"The men target young women, give them cinema tickets, flowers and chocolates, then once the victim has fallen in love with the gang members, they get them high on drugs and abuse them.
"That's an extreme example but sexual exploitation doesn't have to be pimping – there are other forms of abuse – perhaps forcing people to do things they don't want to do.
"A lot of parents don't know it's going on until it's too late.
"So we need to take immediate action, we need to make people safe and we're declaring war on pimps."
"I know these gangs are dangerous but I'm not threatened by them."
Anne Marie Carrie, chief executive of children's charity Banardos, welcomed any effort to tackle sexual exploitation as "child victims continue to go unidentified as tell-tale signs are overlooked due to a lack of awareness".

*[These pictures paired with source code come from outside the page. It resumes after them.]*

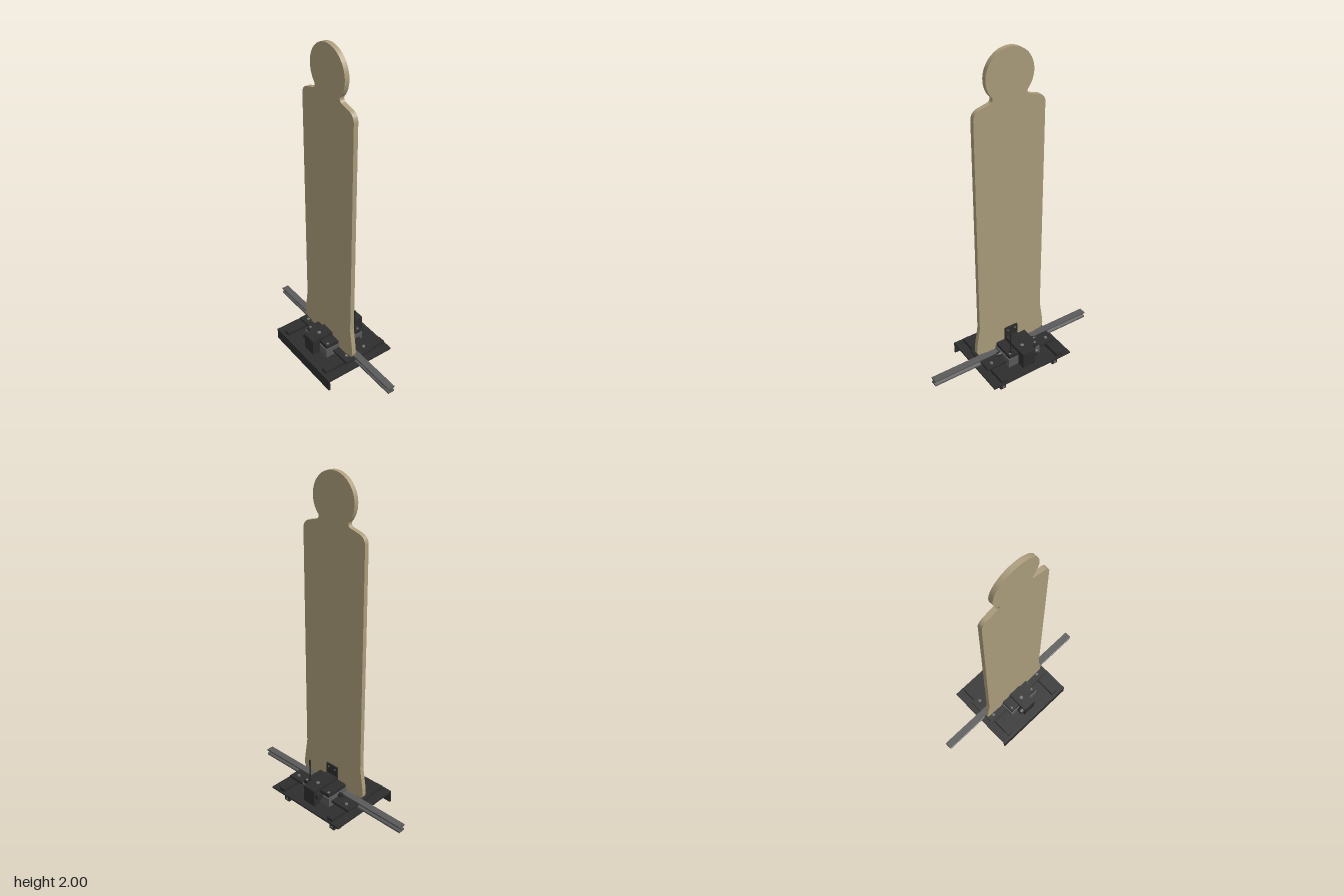
import * as THREE from 'three';

const material = (name, color, side = THREE.FrontSide) => {
  const m = new THREE.MeshStandardMaterial({ color, side });
  m.name = name;
  return m;
};

export function createModel() {
  const model = new THREE.Group();
  model.name = 'targetTrolley';
  const tan = material('tan board', 0xac9d7c);
  const black = material('black steel', 0x2d2d2d);
  const grey = material('grey metal', 0x5a5a5a);
  const light = material('bolt metal', 0x707070);

  const add = (name, geometry, mat) => {
    const mesh = new THREE.Mesh(geometry, mat);
    mesh.name = name;
    model.add(mesh);
    return mesh;
  };
  // Box given by its limits on each axis
  const box = (name, mat, x0, x1, y0, y1, z0, z1) => {
    const mesh = add(name, new THREE.BoxGeometry(x1 - x0, y1 - y0, z1 - z0), mat);
    mesh.position.set((x0 + x1) / 2, (y0 + y1) / 2, (z0 + z1) / 2);
    return mesh;
  };
  const cylinder = (name, mat, r, length, x, y, z, axis = 'y', sides = 20) => {
    const g = new THREE.CylinderGeometry(r, r, length, sides);
    if (axis === 'x') g.rotateZ(Math.PI / 2);
    if (axis === 'z') g.rotateX(Math.PI / 2);
    const mesh = add(name, g, mat);
    mesh.position.set(x, y, z);
    return mesh;
  };

  // Flat human silhouette with a tab that drops into the carriage
  const s = new THREE.Shape();
  s.moveTo(-0.178, 0.1);
  s.lineTo(0.178, 0.1);
  s.lineTo(0.178, 0.145);
  s.lineTo(0.222, 0.145);
  s.quadraticCurveTo(0.238, 0.15, 0.238, 0.18);
  s.lineTo(0.236, 0.21);
  s.lineTo(0.215, 0.345);
  s.lineTo(0.215, 1.67);
  s.quadraticCurveTo(0.212, 1.705, 0.18, 1.717);
  s.lineTo(0.115, 1.735);
  s.quadraticCurveTo(0.098, 1.745, 0.105, 1.765);
  s.absarc(0, 1.858, 0.142, -0.73, Math.PI + 0.73, false);
  s.quadraticCurveTo(-0.098, 1.745, -0.115, 1.735);
  s.lineTo(-0.18, 1.717);
  s.quadraticCurveTo(-0.212, 1.705, -0.215, 1.67);
  s.lineTo(-0.215, 0.345);
  s.lineTo(-0.236, 0.21);
  s.lineTo(-0.238, 0.18);
  s.quadraticCurveTo(-0.238, 0.15, -0.222, 0.145);
  s.lineTo(-0.178, 0.145);
  const board = add('silhouetteBoard',
    new THREE.ExtrudeGeometry(s, { depth: 0.027, bevelEnabled: false, curveSegments: 24 }), tan);
  board.position.z = 0.01;

  // Base plate with front skirt
  box('basePlate', black, -0.272, 0.272, 0.09, 0.1, -0.232, 0.225);
  box('frontSkirt', black, -0.272, 0.272, 0.025, 0.1, 0.22, 0.23);

  // Grooved cross rail, extruded along x
  const p = new THREE.Shape([
    [-0.021, 0.1], [0.021, 0.1], [0.021, 0.11], [0.006, 0.115], [0.006, 0.125], [0.021, 0.13],
    [0.021, 0.14], [-0.021, 0.14], [-0.021, 0.13], [-0.006, 0.125], [-0.006, 0.115], [-0.021, 0.11],
  ].map(([x, y]) => new THREE.Vector2(x, y)));
  const railGeometry = new THREE.ExtrudeGeometry(p, { depth: 1.09, bevelEnabled: false });
  railGeometry.translate(0, 0, -0.545).rotateY(Math.PI / 2);
  add('crossRail', railGeometry, grey).position.z = -0.007;

  for (const side of [-1, 1]) {
    // Slats and clamp plates each side of the centre box
    box('slat', black, side * 0.198 - 0.02, side * 0.198 + 0.02, 0.1, 0.122, -0.222, 0.21);
    for (const [z0, z1] of [[-0.115, -0.029], [0.015, 0.08]]) {
      box('clampPlate', black, side * 0.175 - 0.067, side * 0.175 + 0.067, 0.122, 0.136, z0, z1);
    }
    for (const z of [-0.082, 0.048]) {
      cylinder('clampBolt', light, 0.01, 0.008, side * 0.197, 0.14, z, 'y', 6);
    }
    // Side connectors
    cylinder('connector', black, 0.014, 0.02, side * 0.12, 0.145, -0.048, 'x');
    cylinder('connectorPin', black, 0.006, 0.03, side * 0.128, 0.145, -0.048, 'x', 12);
  }

  // Centre housing with raised lid
  box('housing', grey, -0.11, 0.11, 0.1, 0.16, -0.138, 0.13);
  box('housingLid', black, -0.103, 0.103, 0.16, 0.183, -0.131, 0.123);
  for (const x of [-0.089, 0.089]) {
    for (const z of [-0.117, 0.105]) cylinder('lidScrew', light, 0.008, 0.004, x, 0.184, z, 'y', 6);
  }

  // Strap over the housing with end blocks
  box('strap', black, -0.043, 0.043, 0.183, 0.205, -0.19, 0.18);
  for (const [z0, z1] of [[-0.19, -0.138], [0.13, 0.18]]) {
    box('strapEnd', black, -0.043, 0.043, 0.1, 0.183, z0, z1);
    const z = (z0 + z1) / 2;
    cylinder('strapKnob', black, 0.022, 0.024, -0.055, 0.165, z, 'x');
  }
  for (const z of [-0.114, 0.103]) cylinder('strapBolt', light, 0.012, 0.004, 0, 0.206, z, 'y', 6);

  // Upright plate behind the board
  box('uprightPlate', black, -0.043, 0.043, 0.2, 0.27, 0.001, 0.01);
  for (const x of [-0.025, 0.025]) cylinder('plateBolt', light, 0.006, 0.004, x, 0.25, 0, 'z', 6);

  // Aerial
  cylinder('aerialBase', black, 0.012, 0.02, 0.075, 0.19, -0.105);
  cylinder('aerial', black, 0.005, 0.14, 0.075, 0.255, -0.105, 'y', 12);

  // Ribbed drive unit under the plate
  box('driveUnit', grey, -0.1, 0.1, 0.02, 0.09, -0.122, 0.122);
  for (let i = 0; i < 6; i++) {
    const z = -0.125 + i * 0.05;
    box('driveRib', grey, -0.108, 0.108, 0.025, 0.085, z - 0.004, z + 0.004);
  }
  box('bottomPlate', black, -0.115, 0.115, 0.012, 0.024, -0.13, 0.13);

  // Flanged wheels and their hangers
  for (const x of [-0.187, 0.187]) {
    for (const end of [-1, 1]) {
      cylinder('wheelFlange', grey, 0.033, 0.007, x, 0.033, end * 0.149, 'z', 28);
      cylinder('wheelTread', grey, 0.024, 0.032, x, 0.035, end * 0.168, 'z', 28);
      cylinder('axle', light, 0.008, 0.06, x, 0.035, end * 0.168, 'z', 12);
      box('wheelHanger', black, x - 0.018, x + 0.018, 0.02, 0.09, end * 0.19 - 0.005, end * 0.19 + 0.005);
      box('hangerFoot', black, x - 0.022, x + 0.022, 0.072, 0.09, end * 0.17 - 0.025, end * 0.17 + 0.025);
    }
  }
  return model;
}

She said: "I have a lifetime of experience working in children's services, but there is nothing more shocking than child sexual exploitation.
"These vulnerable defenceless girls and boys, who crave love and attention, are groomed then abused in the most callous and calculated way, leaving them deeply traumatised and scarred for life."
Detective Chief Superintendent Guy Collings, head of Lincolnshire Police's Crime Support Department said: "We welcome initiatives which raise awareness of any form of child abuse or exploitation.
"The publicity and the video will help children to recognise when they are being subjected to abuse or exploitation, as this may start subtly, and the implications of what's happening to them may not be clear until they have already been drawn in.
"Parents and guardians are also asked to look out for tell-tale signs. I hope that the publicity will encourage children to be vigilant personally as well as looking out for their friends, and would urge anyone who has concerns to come forward and report these to the police."